In 1995, my E320 cab stickered for $79,000. Today, the closest car is the CLK 320 convertible. I think they start around $50, 000 according to Car and Driver, July 2003. With MB at least, though we see diminished quality, we also see diminished price. This makes more cars available to the masses and increases the volume of sales for the dealers and manufacturer. The money is in the volume. For this I "blame?" DaimlerChrysler.
I don't know where I learned the term "planned obsolesence", but I see it around me every day. A light bulb can be made to last for years. I have 5000 hour bulbs all around the house that I bought from the blind industries. They cost more than regular bulbs, but last much longer and don't therefore have to be changed as often. But there is no sale at the grocery store. The bulb on my vent-a-hood is original equipment - 44 years!

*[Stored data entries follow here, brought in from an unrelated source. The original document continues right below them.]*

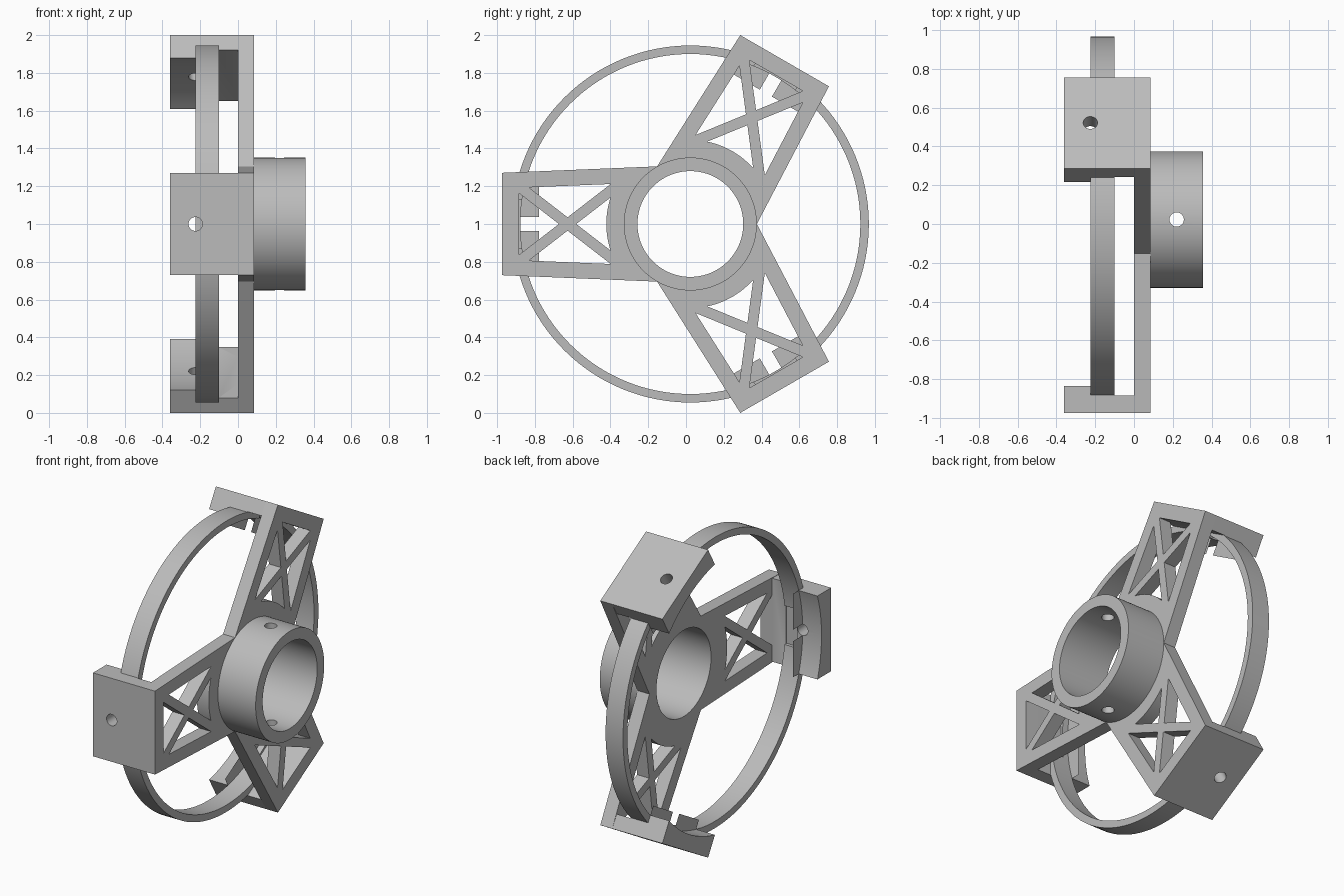
import bpy, bmesh, math
from mathutils import Matrix, Vector

if bpy.data.objects.get("Cube"):
    bpy.data.objects.remove(bpy.data.objects["Cube"])

CENTRE = Vector((0, 0.023, 1))
ARMS = [math.radians(a) for a in (180, 60, -60)]
X_BACK, X_FRONT = -0.36, 0.086          # block depth along the wheel axis
RIM_IN, RIM_OUT, TIP, HALF = 0.9, 0.945, 0.998, 0.271
ROOT, ROOT_HALF = 0.176, 0.305          # corner where two arms meet

grey = bpy.data.materials.new("light_grey")
grey.use_nodes = True
colour = (0.5, 0.5, 0.5, 1)
grey.diffuse_color = colour
grey.node_tree.nodes["Principled BSDF"].inputs["Base Color"].default_value = colour


def turn(d, t, angle):
    """Radial distance and sideways offset to wheel-plane coordinates."""
    c, s = math.cos(angle), math.sin(angle)
    return d * c - t * s, d * s + t * c


def prism(name, points, x0, x1, angle=0):
    bm = bmesh.new()
    verts = []
    for d, t in points:
        y, z = turn(d, t, angle)
        verts.append(bm.verts.new(CENTRE + Vector((x0, y, z))))
    face = bm.faces.new(verts)
    out = bmesh.ops.extrude_face_region(bm, geom=[face])
    moved = [v for v in out["geom"] if isinstance(v, bmesh.types.BMVert)]
    bmesh.ops.translate(bm, verts=moved, vec=(x1 - x0, 0, 0))
    bmesh.ops.recalc_face_normals(bm, faces=bm.faces)
    mesh = bpy.data.meshes.new(name)
    bm.to_mesh(mesh)
    bm.free()
    mesh.materials.append(grey)
    obj = bpy.data.objects.new(name, mesh)
    bpy.context.collection.objects.link(obj)
    return obj


def disc(name, radius, x0, x1, sides=128):
    ring = [turn(radius, 0, math.tau * i / sides) for i in range(sides)]
    return prism(name, ring, x0, x1)


def box(name, d0, d1, half, x0, x1, angle):
    return prism(name, [(d0, -half), (d1, -half), (d1, half), (d0, half)], x0, x1, angle)


def drill(x, angle, d0, d1, radius=0.037):
    """Round cutter running outwards from the axis."""
    bm = bmesh.new()
    bmesh.ops.create_cone(bm, cap_ends=True, segments=32, radius1=radius,
                          radius2=radius, depth=d1 - d0)
    mesh = bpy.data.meshes.new("drill")
    bm.to_mesh(mesh)
    bm.free()
    y, z = turn(1, 0, angle)
    out = Vector((0, y, z))
    move = Matrix.Translation(CENTRE + Vector((x, 0, 0)) + out * (d0 + d1) / 2)
    mesh.transform(move @ out.to_track_quat("Z", "Y").to_matrix().to_4x4())
    obj = bpy.data.objects.new("drill", mesh)
    bpy.context.collection.objects.link(obj)
    return obj


def combine(obj, tools, operation="DIFFERENCE", keep=False):
    for tool in tools:
        mod = obj.modifiers.new("cut", "BOOLEAN")
        mod.operation, mod.solver, mod.object = operation, "EXACT", tool
        bpy.context.view_layer.update()
        graph = bpy.context.evaluated_depsgraph_get()
        mesh = bpy.data.meshes.new_from_object(obj.evaluated_get(graph))
        obj.modifiers.clear()
        obj.data = mesh
        if not keep:
            bpy.data.objects.remove(tool)
    return obj


def side(d):
    """Half width of a tapering arm at radial distance d."""
    return ROOT_HALF + (HALF - ROOT_HALF) * (d - ROOT) / (TIP - ROOT)


def window(angle):
    """Arm opening, leaving crossed braces and a rounded hub edge."""
    wall, near, far, cross = 0.083, 0.3, 0.908, 0.65
    a, b = side(near) - wall, side(far) - wall
    opening = prism("opening", [(near, -a), (far, -b), (far, b), (near, a)], -0.1, 0.2, angle)
    tools = [disc("hub_edge", 0.445, -0.2, 0.3)]
    for sign in (1, -1):
        along = Vector((0.79, 0.61 * sign)).normalized()
        across = Vector((-along.y, along.x)) * 0.028
        mid = Vector((cross, 0))
        pts = [mid + along * u + across * v for u, v in ((-1, -1), (1, -1), (1, 1), (-1, 1))]
        tools.append(prism("brace", pts, -0.2, 0.3, angle))
    return combine(opening, tools)


# Three-armed plate with braced windows and a central bore
outline = []
for arm in reversed(ARMS):
    outline += [turn(d, t, arm) for d, t in ((ROOT, -ROOT_HALF), (TIP, -HALF), (TIP, HALF))]
frame = prism("arm_frame", outline, 0, X_FRONT)
combine(frame, [disc("bore", 0.28, -1, 1)] + [window(a) for a in ARMS])

# Rim ring
rim = combine(disc("rim_ring", RIM_OUT, -0.225, -0.1), [disc("inside", RIM_IN, -1, 1)])

# End blocks that grip the rim, with a small pocket and a radial hole
for arm in ARMS:
    block = box("end_block", 0.8, TIP, HALF, X_BACK, 0, arm)
    combine(block, [disc("inside", RIM_IN, -1, -0.225),
                    disc("rim_seat", RIM_OUT, -0.225, -0.1),
                    box("gap", 0.5, 0.908, 0.5, -0.1, 0.1, arm)])
    combine(frame, [block], "UNION")
    pocket = box("pocket", 0.7, 0.912, 0.126, -0.185, -0.05, arm)
    hole = drill(-0.225, arm, 0.7, 1.2)
    combine(rim, [pocket, hole], keep=True)
    combine(frame, [hole])
    bpy.data.objects.remove(pocket)

# Hub collar with two cross holes
collar = disc("hub_collar", 0.352, X_FRONT, 0.357)
combine(collar, [disc("bore", 0.28, -1, 1)] +
        [drill(0.22, math.radians(a), 0.1, 0.6) for a in (90, -90)])

# Smooth the round surfaces, keep crisp edges
bpy.ops.object.select_all(action="DESELECT")
for obj in (frame, rim, collar):
    obj.select_set(True)
bpy.context.view_layer.objects.active = frame
bpy.ops.object.shade_smooth_by_angle(angle=math.radians(30))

So this quality issue is planned, not accidental. Lowering the quality lowers the price, thereby making the cars more accessible to the masses. More market share. More EPS for shareholders. More shareholders. Planned obsolesence gets you (them) back to the dealer more often for repairs, and eventually for the next car. New MBs are just as durable as any other "new" car now. They used to be much more so.